The rejection should only be used when the earlier decision was a final, appellate one, such as a Board of Appeals decision where the time limit for further remedies has expired, or a decision by the Court of Customs and Patent Appeals. (Emphasis added.)


Section 706.03 (w) makes reference to M.P.E.P. Sec. 201.07 which contained the following paragraph:


Where an application has been prosecuted to final rejection an applicant may have recourse to filing a continuation in order to introduce into the case a new set of claims and to establish a right to further examination by the Primary Examiner. (Emphasis added.)


In Kaghan the court construed these provisions as a waiver of the doctrine of res judicata where the applicant has filed a continuation application following an adverse but unappealed decision of the Board of Appeals, 387 F.2d at 401:


We interpret these passages as establishing the right of an applicant to file a continuation application following an adverse Board of Appeals decision within the time allowed for further appeal, and as establishing his right to have that application examined. A holding of res judicata without reliance on any other ground of rejection is not an examination on the merits of the application and so may not be used in such a situation.


While neither this court nor the district court is bound by the decisions of the Court of Customs and Patent Appeals, the decisions of that court should be given great weight and treated with respect. Kollsman v. Ladd, 226 F.Supp. 186, 188 (D.D.C. 1964); General Tire and Rubber Co. v. Watson, 184 F.Supp. 344, 350 (D.D.C. 1960). We therefore hold that the present appeal is governed by the principle of In re Kaghan, supra.8


Since the district court did not reach the other issues raised at trial, the case must be remanded for further proceedings.


Reversed and remanded.


35 U.S.C. Sec. 103 (1970)


Appeal No. 123-94


Appeal No. 421-59


Appeal No. 749-05


35 U.S.C. Sec. 102 (1970). In this regard, the Patent Office maintains that appellant's application, which was filed in 1965, is not entitled to relate back to the filing date of the parent application (1957) because certain matter in the present application is not supported by the disclosures in the parent application. See 35 U.S.C. Secs. 112, 120 (1970)


The district court applied the "patentably different" test for determining the res judicata effect of previous Board rulings, citing Pennington v. Commissioner of Patents, 284 F.Supp. 670 (D.D.C.1968). Although the appellant raises serious questions as to the continued validity of that formula in light of Application of Herr, 377 F.2d 610, 54 CCPA 1315 (1967), we make no intimation as to what is the proper legal test for res judicata in patent cases

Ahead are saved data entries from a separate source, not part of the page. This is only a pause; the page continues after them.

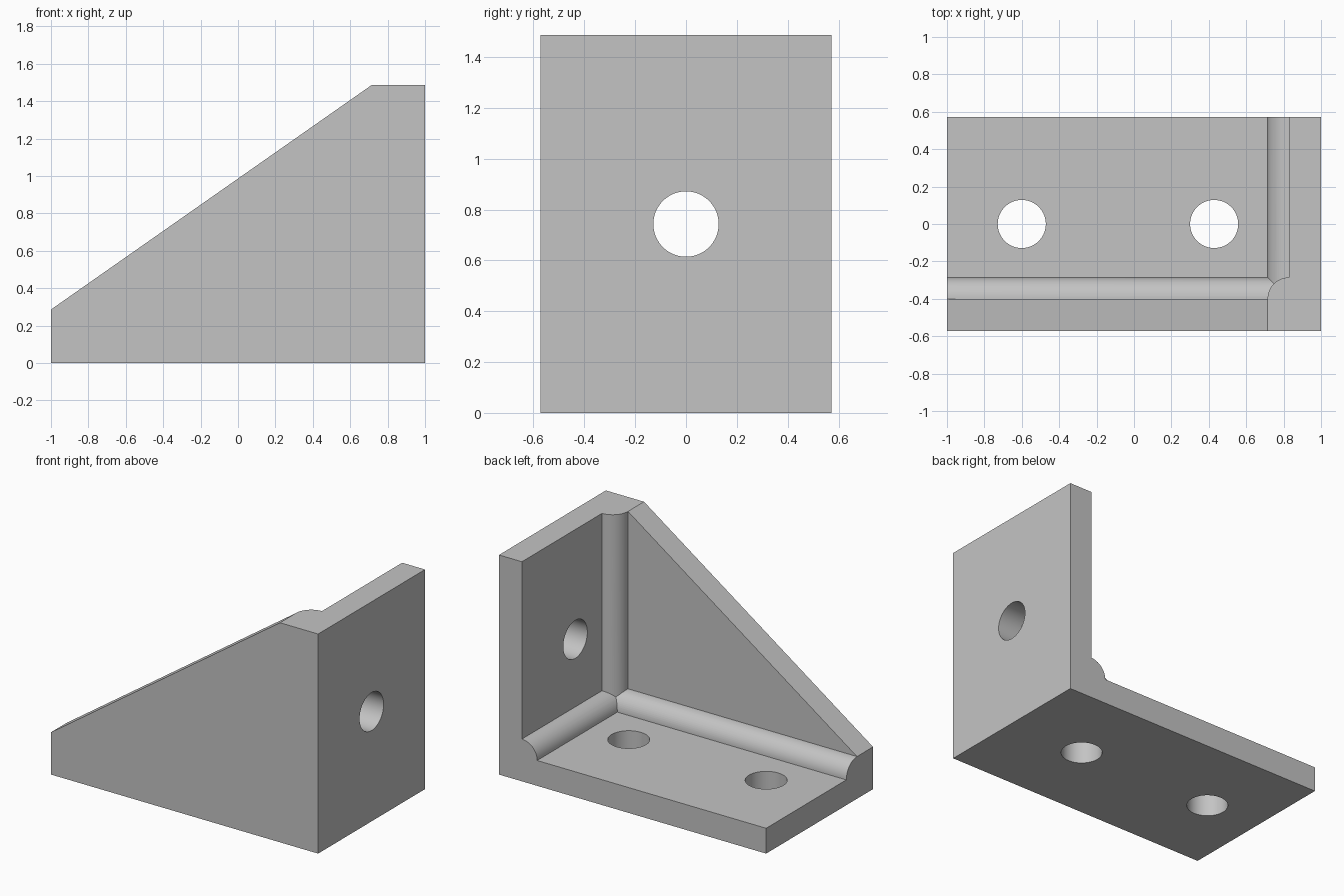
import bpy
import bmesh
from math import radians, pi
from mathutils import Matrix, Vector

cube = bpy.data.objects.get("Cube")
if cube:
    bpy.data.objects.remove(cube)

U = 2 / 7                      # base module: the bracket is seven modules long
LENGTH, DEPTH, HEIGHT = 7 * U, 4 * U, 5.2 * U
THICK, BEAD, HOLE = 0.6 * U, 0.4 * U, 0.45 * U
X0, X1, Y0, Y1 = -LENGTH / 2, LENGTH / 2, -DEPTH / 2, DEPTH / 2
CORNER = Vector((X1 - THICK, Y0 + THICK, THICK))   # where the three plates meet

grey = bpy.data.materials.new("plain grey")
grey.use_nodes = True
colour = (0.55, 0.55, 0.55, 1)
grey.diffuse_color = colour
grey.node_tree.nodes["Principled BSDF"].inputs["Base Color"].default_value = colour


def add_object(name, bm):
    bmesh.ops.recalc_face_normals(bm, faces=bm.faces)
    mesh = bpy.data.meshes.new(name)
    bm.to_mesh(mesh)
    bm.free()
    mesh.materials.append(grey)
    obj = bpy.data.objects.new(name, mesh)
    bpy.context.collection.objects.link(obj)
    return obj


def prism(name, outline, y_start, y_end):
    """Extrude an x-z outline along y."""
    bm = bmesh.new()
    face = bm.faces.new([bm.verts.new((x, y_start, z)) for x, z in outline])
    moved = bmesh.ops.extrude_face_region(bm, geom=[face])["geom"]
    bmesh.ops.translate(bm, vec=(0, y_end - y_start, 0),
                        verts=[v for v in moved if isinstance(v, bmesh.types.BMVert)])
    return add_object(name, bm)


def rod(name, start, end, radius):
    """Round bar between two points."""
    start, end = Vector(start), Vector(end)
    axis = end - start
    turn = axis.to_track_quat('Z', 'Y').to_matrix().to_4x4()
    bm = bmesh.new()
    bmesh.ops.create_cone(bm, cap_ends=True, segments=64, radius1=radius, radius2=radius,
                          depth=axis.length,
                          matrix=Matrix.Translation((start + end) / 2) @ turn)
    return add_object(name, bm)


def combine(target, tool, operation):
    mod = target.modifiers.new(tool.name, 'BOOLEAN')
    mod.operation, mod.solver, mod.object = operation, 'EXACT', tool
    bpy.context.view_layer.objects.active = target
    bpy.ops.object.modifier_apply(modifier=mod.name)
    bpy.data.objects.remove(tool)


# Base plate and upright plate as one L-shaped section
cx, cy, cz = CORNER
bracket = prism("corner_bracket", [(X0, 0), (X1, 0), (X1, HEIGHT), (cx, HEIGHT),
                                   (cx, cz), (X0, cz)], Y0, Y1)

# Sloping side web
web = prism("side_web", [(X0, 0), (X1, 0), (X1, HEIGHT), (X1 - U, HEIGHT), (X0, U)], Y0, cy)
combine(bracket, web, 'UNION')

# Rounded beads along the three inner edges
IN = THICK / 2
beads = {
    "web_bead": ((X0, cy, cz), (cx + IN, cy, cz)),
    "base_bead": ((cx, cy - IN, cz), (cx, Y1, cz)),
    "upright_bead": ((cx, cy, cz - IN), (cx, cy, HEIGHT)),
}
for name, (start, end) in beads.items():
    combine(bracket, rod(name, start, end, BEAD), 'UNION')

# Bolt holes: two through the base, one through the upright
for x in (X0 + 1.4 * U, X0 + 5 * U):
    combine(bracket, rod("base_hole", (x, 0, -U), (x, 0, U), HOLE), 'DIFFERENCE')
combine(bracket, rod("upright_hole", (cx - IN, 0, HEIGHT / 2), (X1 + IN, 0, HEIGHT / 2), HOLE),
        'DIFFERENCE')

# Smooth bores and beads, crisp plate edges
bpy.ops.object.select_all(action='DESELECT')
bracket.select_set(True)
bpy.context.view_layer.objects.active = bracket
bpy.ops.object.shade_smooth_by_angle(angle=radians(25))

The court relies upon the following representation in appellant's Reply Brief at page 7: "It should be added that the Sections of the M.P.E.P. cited by the Court of Customs and Patent Appeals in the Kaghan case were those in force at the time all three of the applications involved in this appeal were pending before the Patent Office."


The court is aware that the pertinent provisions of the Manual of Patent Examining Procedure have been revised. These revisions, of course, have no effect on the present case, since all of appellant's filings were made prior to the revisions; nor is the court called upon to decide whether the waiver which inhered in the former provisions has been cured